Biofilm is sometimes called the “City of Microbes”; which makes it all sound very mysterious. This week’s blog is part 1 of 2, where Water Hygiene Centre asks “What is a Biofilm?”
In all their various forms, biofilms exist on surfaces and comprise a community of micro-organisms attached to each other and surrounded by slime. This slime is known as EPS, short for extracellular polymeric substance. EPS is the key to the success of biofilms offering an adaptive and protective micro-environment.
Biofilms are ubiquitous in both natural and man-made environments. They are often found adhering to surfaces of one form or another, such as mudflats, teeth, sewerage treatment media and, as many Estates Managers know, the inside of water pipes and other components of our building water systems.
In natural environments biofilms are one of the first stages of the food chain, providing the food source for the smallest animals or by breaking down materials into basic nutrients which are then absorbed by plants through their roots.
Biofilms grow virtually anywhere from the deepest oceans to deserts and the Polar Regions.
Examples of Biofilms
Biofilms are also present on and inside the human body forming part of the normal flora and fauna of the skin and digestive tract. Sometimes the make-up of these biofilms can become unbalanced giving rise to health complaints or infections. Dental plaque is a form of biofilm that causes tooth decay and gum disease in most animals. Peptic ulcers and recurrent childhood earache have also been found to be caused by biofilms.
Biofilms are used to our great benefit in sewerage treatment process where micro-organisms are encouraged to form biofilms in bio-reactors, bio-rotating contactors (BRCs), trickle beds and other installations. The organisms in the biofilms break down organic matter reducing the biochemical oxygen demand of the effluent. The same principles may be applied to the pre-treatment of drinking water in which biologically active filters can be used to reduce the concentration of organic matter and in so doing reduce the amount of disinfectant required to prepare the water for distribution.

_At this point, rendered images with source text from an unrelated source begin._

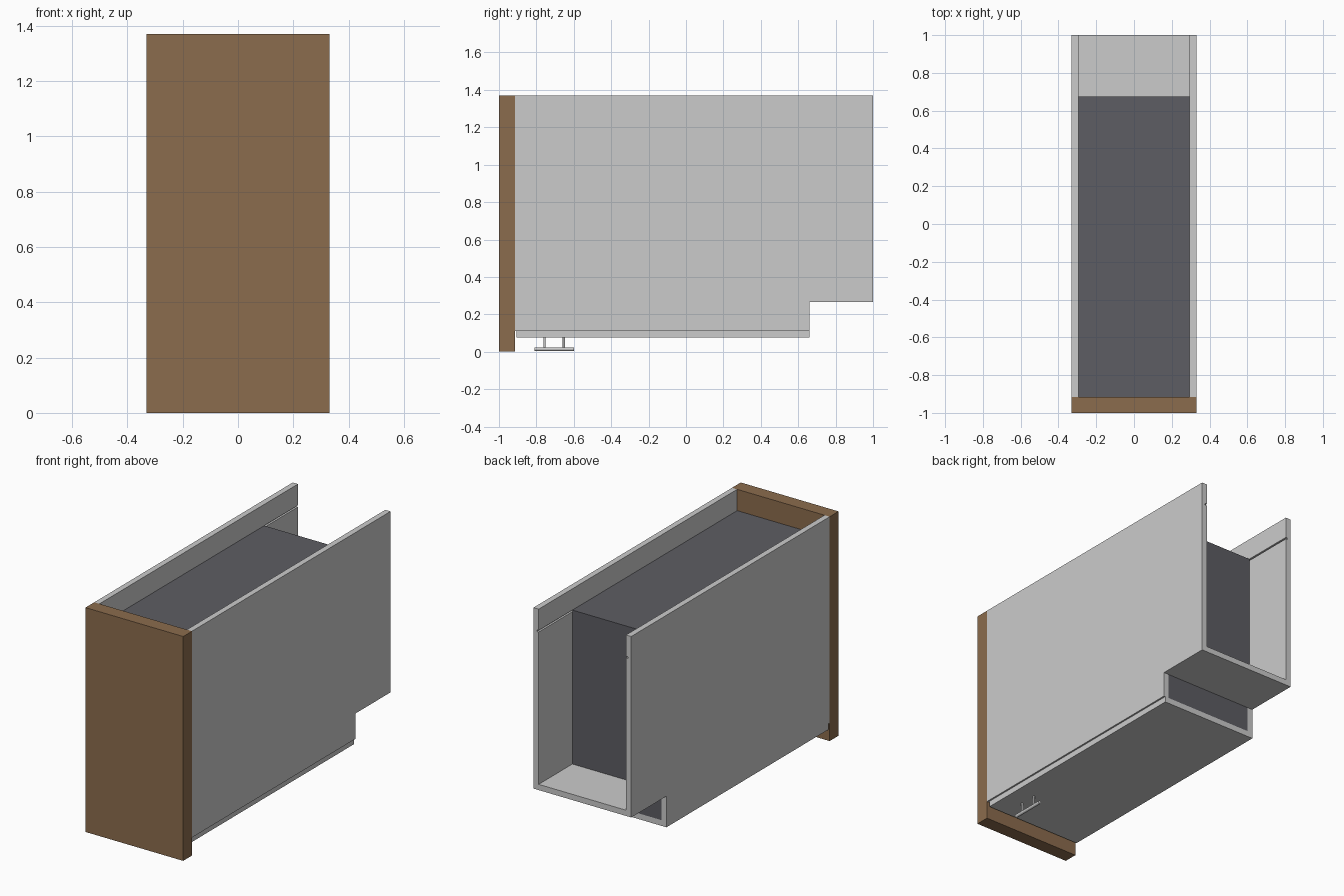
import bpy, bmesh, math
from mathutils import Vector

if "Cube" in bpy.data.objects:
    bpy.data.objects.remove(bpy.data.objects["Cube"])


def material(name, color):
    m = bpy.data.materials.new(name)
    m.diffuse_color = color
    m.use_nodes = True
    m.node_tree.nodes["Principled BSDF"].inputs["Base Color"].default_value = m.diffuse_color
    return m


WOOD = material("wood", (0.26, 0.15, 0.075, 1))
DARK = material("dark_grey", (0.11, 0.11, 0.125, 1))


def extrude_profile(name, profile, x0, x1, mat=None):
    """Extrude a closed (y, z) outline along x."""
    bm = bmesh.new()
    face = bm.faces.new([bm.verts.new((x0, y, z)) for y, z in profile])
    ext = bmesh.ops.extrude_face_region(bm, geom=[face])
    verts = [g for g in ext["geom"] if isinstance(g, bmesh.types.BMVert)]
    bmesh.ops.translate(bm, verts=verts, vec=(x1 - x0, 0, 0))
    bmesh.ops.recalc_face_normals(bm, faces=bm.faces)
    me = bpy.data.meshes.new(name)
    bm.to_mesh(me)
    bm.free()
    ob = bpy.data.objects.new(name, me)
    bpy.context.collection.objects.link(ob)
    if mat:
        me.materials.append(mat)
    return ob


def box(name, x0, x1, y0, y1, z0, z1, mat=None):
    return extrude_profile(name, [(y0, z0), (y1, z0), (y1, z1), (y0, z1)], x0, x1, mat)


def rod(name, a, b, r):
    a, b = Vector(a), Vector(b)
    rot = (b - a).to_track_quat('Z', 'Y').to_euler()
    bpy.ops.mesh.primitive_cylinder_add(vertices=16, radius=r, depth=(b - a).length,
                                        location=(a + b) / 2, rotation=rot)
    bpy.context.object.name = name
    bpy.ops.object.shade_smooth_by_angle(angle=math.radians(40))


W, IN = 0.33, 0.295          # outer and inner half widths
FRONT, STEP = -0.915, 0.66   # back of front panel, start of rear step
TOP, LOW, LEDGE = 1.37, 0.11, 0.265

# Front panel
box("front_panel", -W, W, -1.0, FRONT, 0, TOP, WOOD)

# Stepped side panels, each with a thin slot on its inner face
outline = [(FRONT, LOW), (STEP, LOW), (STEP, LEDGE), (1.0, LEDGE), (1.0, TOP), (FRONT, TOP)]
slot = box("slot_cutter", -IN - 0.012, IN + 0.012, 0.5, 1.1, 1.23, 1.24)
slot.hide_render = True
slot.hide_viewport = True
for side, x0, x1 in (("left", -W, -IN), ("right", IN, W)):
    panel = extrude_profile(side + "_side_panel", outline, x0, x1)
    cut = panel.modifiers.new("slot", 'BOOLEAN')
    cut.operation = 'DIFFERENCE'
    cut.object = slot

# Bottom board and raised rear ledge
box("bottom_board", -W, 0.32, -0.905, STEP, 0.075, LOW)
box("rear_ledge", -IN, IN, STEP, 1.0, LEDGE, LEDGE + 0.035)

# Dark inner body, slightly longer above the ledge
extrude_profile("inner_body", [(FRONT, LOW), (STEP, LOW), (STEP, 0.3), (0.675, 0.3),
                               (0.675, 1.24), (FRONT, 1.24)], -IN, IN, DARK)

# Bar handle under the bottom board
HX = 0.2
rod("handle_bar", (HX, -0.81, 0.014), (HX, -0.60, 0.014), 0.01)
for i, y in enumerate((-0.757, -0.653)):
    rod(f"handle_post_{i + 1}", (HX, y, 0.014), (HX, y, 0.077), 0.006)
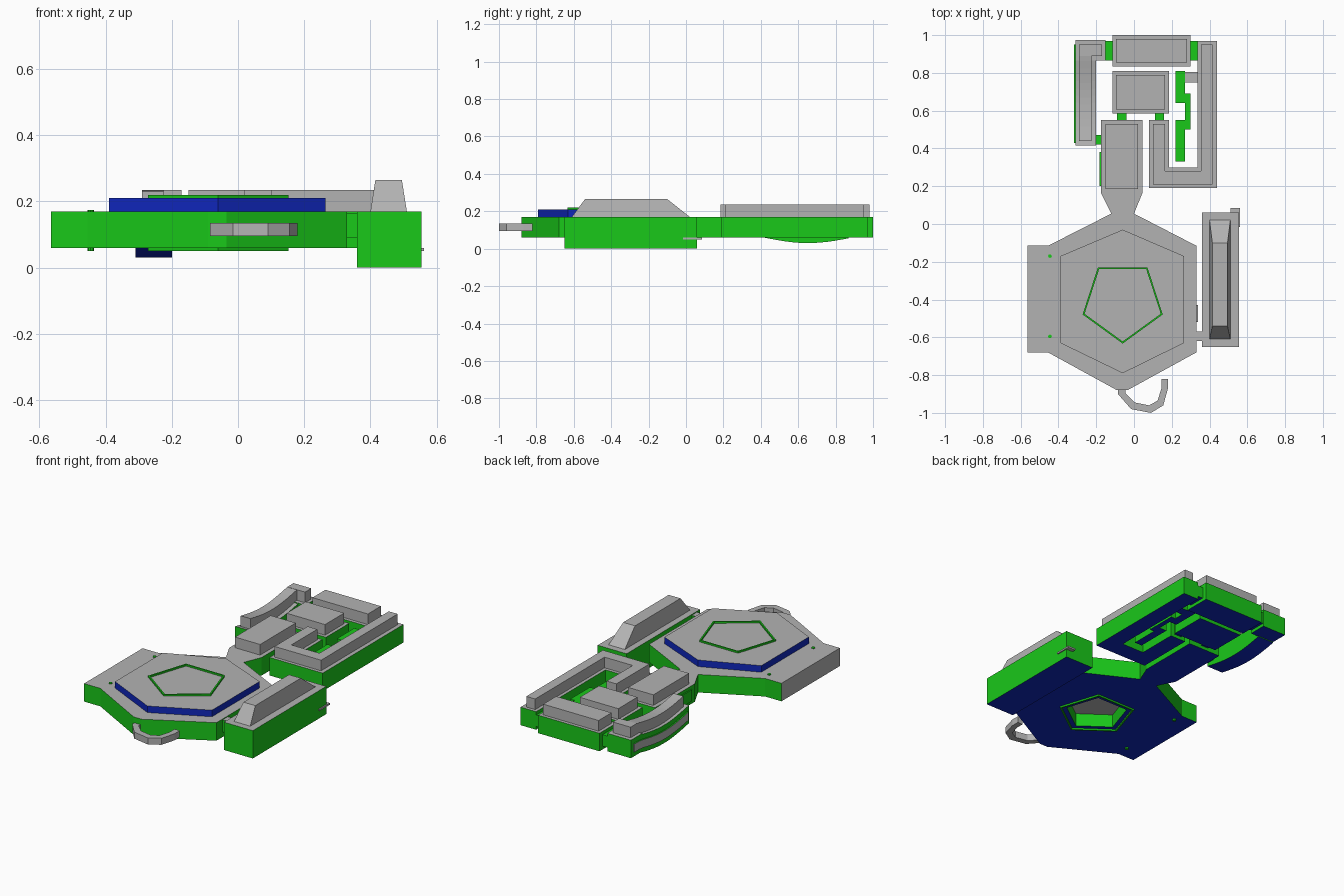
import bpy, bmesh, math

if "Cube" in bpy.data.objects:
    bpy.data.objects.remove(bpy.data.objects["Cube"])

# Materials: grey / green / blue are used as slots 0 / 1 / 2 on every part
def material(name, color):
    m = bpy.data.materials.new(name)
    m.diffuse_color = color
    m.use_nodes = True
    m.node_tree.nodes["Principled BSDF"].inputs["Base Color"].default_value = m.diffuse_color
    return m

MATS = [material("grey", (0.45, 0.45, 0.45, 1)),
        material("green", (0.01, 0.58, 0.01, 1)),
        material("blue", (0.005, 0.02, 0.5, 1))]
GREY, GREEN, BLUE = 0, 1, 2

def finish(name, bm, top, side, bottom):
    bmesh.ops.recalc_face_normals(bm, faces=bm.faces)
    for f in bm.faces:
        f.normal_update()
        f.material_index = top if f.normal.z > 0.6 else bottom if f.normal.z < -0.6 else side
    me = bpy.data.meshes.new(name)
    bm.to_mesh(me)
    bm.free()
    for m in MATS:
        me.materials.append(m)
    ob = bpy.data.objects.new(name, me)
    bpy.context.collection.objects.link(ob)
    return ob

def prism(name, pts, a, b, top=GREY, side=GREEN, bottom=BLUE, along_x=False, upper=None):
    """Extrude an outline from a to b; upper gives a different far outline."""
    bm = bmesh.new()
    put = (lambda p, h: (h, p[0], p[1])) if along_x else (lambda p, h: (p[0], p[1], h))
    lo = [bm.verts.new(put(p, a)) for p in pts]
    hi = [bm.verts.new(put(p, b)) for p in (upper or pts)]
    n = len(pts)
    bm.faces.new(lo[::-1])
    bm.faces.new(hi)
    for i in range(n):
        bm.faces.new((lo[i], lo[(i + 1) % n], hi[(i + 1) % n], hi[i]))
    return finish(name, bm, top, side, bottom)

def rect(x0, x1, y0, y1):
    return [(x0, y0), (x1, y0), (x1, y1), (x0, y1)]

def pentagon(r):
    return [(-0.06 + r * math.sin(math.tau * i / 5), -0.41 - r * math.cos(math.tau * i / 5))
            for i in range(5)]

def tube(name, outer, inner, z0, z1):
    bm = bmesh.new()
    rings = [[bm.verts.new((x, y, z)) for x, y in p]
             for p, z in ((outer, z0), (outer, z1), (inner, z1), (inner, z0))]
    n = len(outer)
    for k in range(4):
        r, s = rings[k], rings[(k + 1) % 4]
        for i in range(n):
            j = (i + 1) % n
            bm.faces.new((r[i], r[j], s[j], s[i]))
    return finish(name, bm, GREEN, GREEN, GREEN)

# Hexagonal main body with a pentagonal recess underneath
body = prism("hex_body", [(-0.565, -0.115), (-0.455, -0.115), (-0.12, 0.055), (0.0, 0.055),
                          (0.33, -0.115), (0.33, -0.68), (-0.035, -0.88), (-0.09, -0.88),
                          (-0.455, -0.68), (-0.565, -0.68)], 0.06, 0.17)
for f in body.data.polygons:
    if f.normal.x < -0.9:
        f.material_index = GREY
cutter = prism("recess_cutter", pentagon(0.18), 0.0, 0.14, GREY, GREEN, GREEN)
cutter.hide_render = True
mod = body.modifiers.new("recess", 'BOOLEAN')
mod.object = cutter
mod.operation = 'DIFFERENCE'
mod.solver = 'EXACT'
mod.material_mode = 'TRANSFER'
bpy.context.view_layer.objects.active = body
bpy.ops.object.modifier_apply(modifier="recess")
bpy.data.objects.remove(cutter)

# Raised hexagonal plate and pentagon rims
prism("hex_plate", [(-0.06, -0.03), (0.265, -0.17), (0.265, -0.63), (-0.06, -0.79),
                    (-0.39, -0.63), (-0.39, -0.17)], 0.17, 0.21, GREY, BLUE, BLUE)
tube("top_rim", pentagon(0.223), pentagon(0.212), 0.205, 0.22)
tube("bottom_rim", pentagon(0.223), pentagon(0.212), 0.05, 0.065)

# Bolts through the left flange
for i, y in enumerate((-0.595, -0.17)):
    prism(f"bolt_{i}", [(-0.445 + 0.01 * math.cos(math.tau * k / 8),
                         y + 0.01 * math.sin(math.tau * k / 8)) for k in range(8)],
          0.05, 0.175, GREEN, GREEN, GREEN)

# Front loop
prism("front_loop", [(-0.085, -0.88), (-0.085, -0.90), (-0.015, -0.98), (0.09, -1.0), (0.155, -0.96),
                     (0.18, -0.87), (0.18, -0.82), (0.145, -0.82), (0.145, -0.87), (0.125, -0.935),
                     (0.08, -0.96), (0.005, -0.945), (-0.045, -0.895), (-0.045, -0.875)],
      0.095, 0.135, GREY, GREY, GREY)

# Side box with wedge top, connector and hook
prism("side_box", rect(0.36, 0.555, -0.65, 0.06), 0.0, 0.17)
prism("side_wedge", rect(0.4, 0.51, -0.61, 0.02), 0.17, 0.265, GREY, GREY, GREY,
      upper=rect(0.415, 0.495, -0.54, -0.1))
prism("side_connector", rect(0.325, 0.365, -0.62, -0.57), 0.09, 0.165)
prism("side_tab", rect(0.325, 0.34, -0.52, -0.43), 0.09, 0.1)
prism("hook", [(0.51, 0.055), (0.51, 0.085), (0.562, 0.085), (0.562, -0.015), (0.55, -0.015),
               (0.55, 0.055)], 0.05, 0.06, GREY, GREY, GREY)

# Rear blocks: green base plus a raised grey cap
def block(name, base, cap):
    prism(name + "_base", base, 0.06, 0.17)
    prism(name + "_cap", cap, 0.17, 0.235, GREY, GREY, GREY)

block("rear_block", rect(-0.115, 0.3, 0.835, 1.0), rect(-0.095, 0.28, 0.855, 0.98))
block("middle_block", rect(-0.115, 0.185, 0.585, 0.81), rect(-0.095, 0.165, 0.605, 0.79))
block("neck_block", [(-0.175, 0.55), (-0.175, 0.165), (-0.12, 0.055), (0.0, 0.055), (0.045, 0.165),
                     (0.045, 0.55)], rect(-0.15, 0.02, 0.185, 0.53))
block("right_hook_block",
      [(0.335, 0.97), (0.44, 0.97), (0.44, 0.19), (0.08, 0.19), (0.08, 0.55), (0.185, 0.55),
       (0.185, 0.3), (0.335, 0.3)],
      [(0.355, 0.95), (0.415, 0.95), (0.415, 0.21), (0.1, 0.21), (0.1, 0.53), (0.165, 0.53),
       (0.165, 0.28), (0.355, 0.28)])
block("left_corner", rect(-0.31, -0.15, 0.865, 0.975), rect(-0.29, -0.17, 0.89, 0.95))

# Sagging left rail, drawn as a side profile extruded along x
def sag_bar(name, x0, x1, y0, y1, z0, z1, *mats):
    ys = [y0 + (y1 - y0) * i / 12 for i in range(13)]
    dip = lambda y: 0.03 * math.sin(math.pi * min(1, max(0, (y - 0.415) / 0.475)))
    pts = [(y, z0 - dip(y)) for y in ys] + [(y, z1 - dip(y)) for y in ys[::-1]]
    return prism(name, pts, x0, x1, *mats, along_x=True)

sag_bar("left_rail_base", -0.31, -0.2, 0.415, 0.87, 0.06, 0.17)
sag_bar("left_rail_cap", -0.29, -0.225, 0.44, 0.9, 0.17, 0.235, GREY, GREY, GREY)
sag_bar("left_rail_panel", -0.318, -0.31, 0.43, 0.95, 0.09, 0.14, GREEN, GREY, GREEN)

# Green links between the rear blocks
links = [(-0.155, -0.11, 0.865, 0.97), (0.295, 0.34, 0.865, 0.97), (-0.09, -0.04, 0.545, 0.59),
         (0.11, 0.16, 0.545, 0.59), (-0.205, -0.17, 0.42, 0.47), (-0.182, -0.17, 0.2, 0.38)]
for i, r in enumerate(links):
    prism(f"link_{i}", rect(*r), 0.08, 0.15, GREEN, GREEN, BLUE)

# Zigzag strip and its tab
prism("zigzag_strip", [(0.22, 0.33), (0.27, 0.33), (0.27, 0.5), (0.3, 0.5), (0.3, 0.69), (0.27, 0.69),
                       (0.27, 0.81), (0.22, 0.81), (0.22, 0.64), (0.27, 0.64), (0.27, 0.55),
                       (0.22, 0.55)], 0.08, 0.15, GREEN, GREEN, BLUE)
prism("zigzag_tab", rect(0.27, 0.34, 0.75, 0.805), 0.08, 0.15)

Biofilms have also been used effectively for the bio-remediation of contaminated land. The ability of some species of bacteria to metabolise contaminants such as oil and other petrochemical products into less harmful by-products is the key. Similarly, microbial leaching is the process of using biofilms to release metals from low-grade metal ores.
Biofilms in the Built Environment
Of course the biofilms of most interest to water hygiene professionals are those which form in building water systems. In poorly managed heating, cooling and domestic water systems, biofilms can contribute to operational inefficiencies including poor heat exchange and poor circulation and may also give rise to corrosion or the presence of pathogenic organisms.
As biofilms develop sections may break away seeding new parts of the system. This process, known as “Sloughing off” may occur when a biofilm is mature, following a physical disturbance or as a result of incomplete disinfection.
Biofilm formation is encouraged where water temperatures are warm, water movement is slow and where there are sufficient nutrients to establish the colony.
Despite best endeavours biofilm can and will form anywhere in a water system. At best formation will be patchy and limited. At its most severe biofilm can block the flow of water through pipes almost entirely or create a formidable soup of alien-like appearance in a water tank. More seriously, uncontrolled biofilm may result in human infections and even fatalities.
Part 2 will discuss how to tackle Biofilm including the benefits of living with it, and types of treatment and control methods.
Editors Note: The information provided in this blog is correct at date of original publication - November 2017.
© Water Hygiene Centre 2019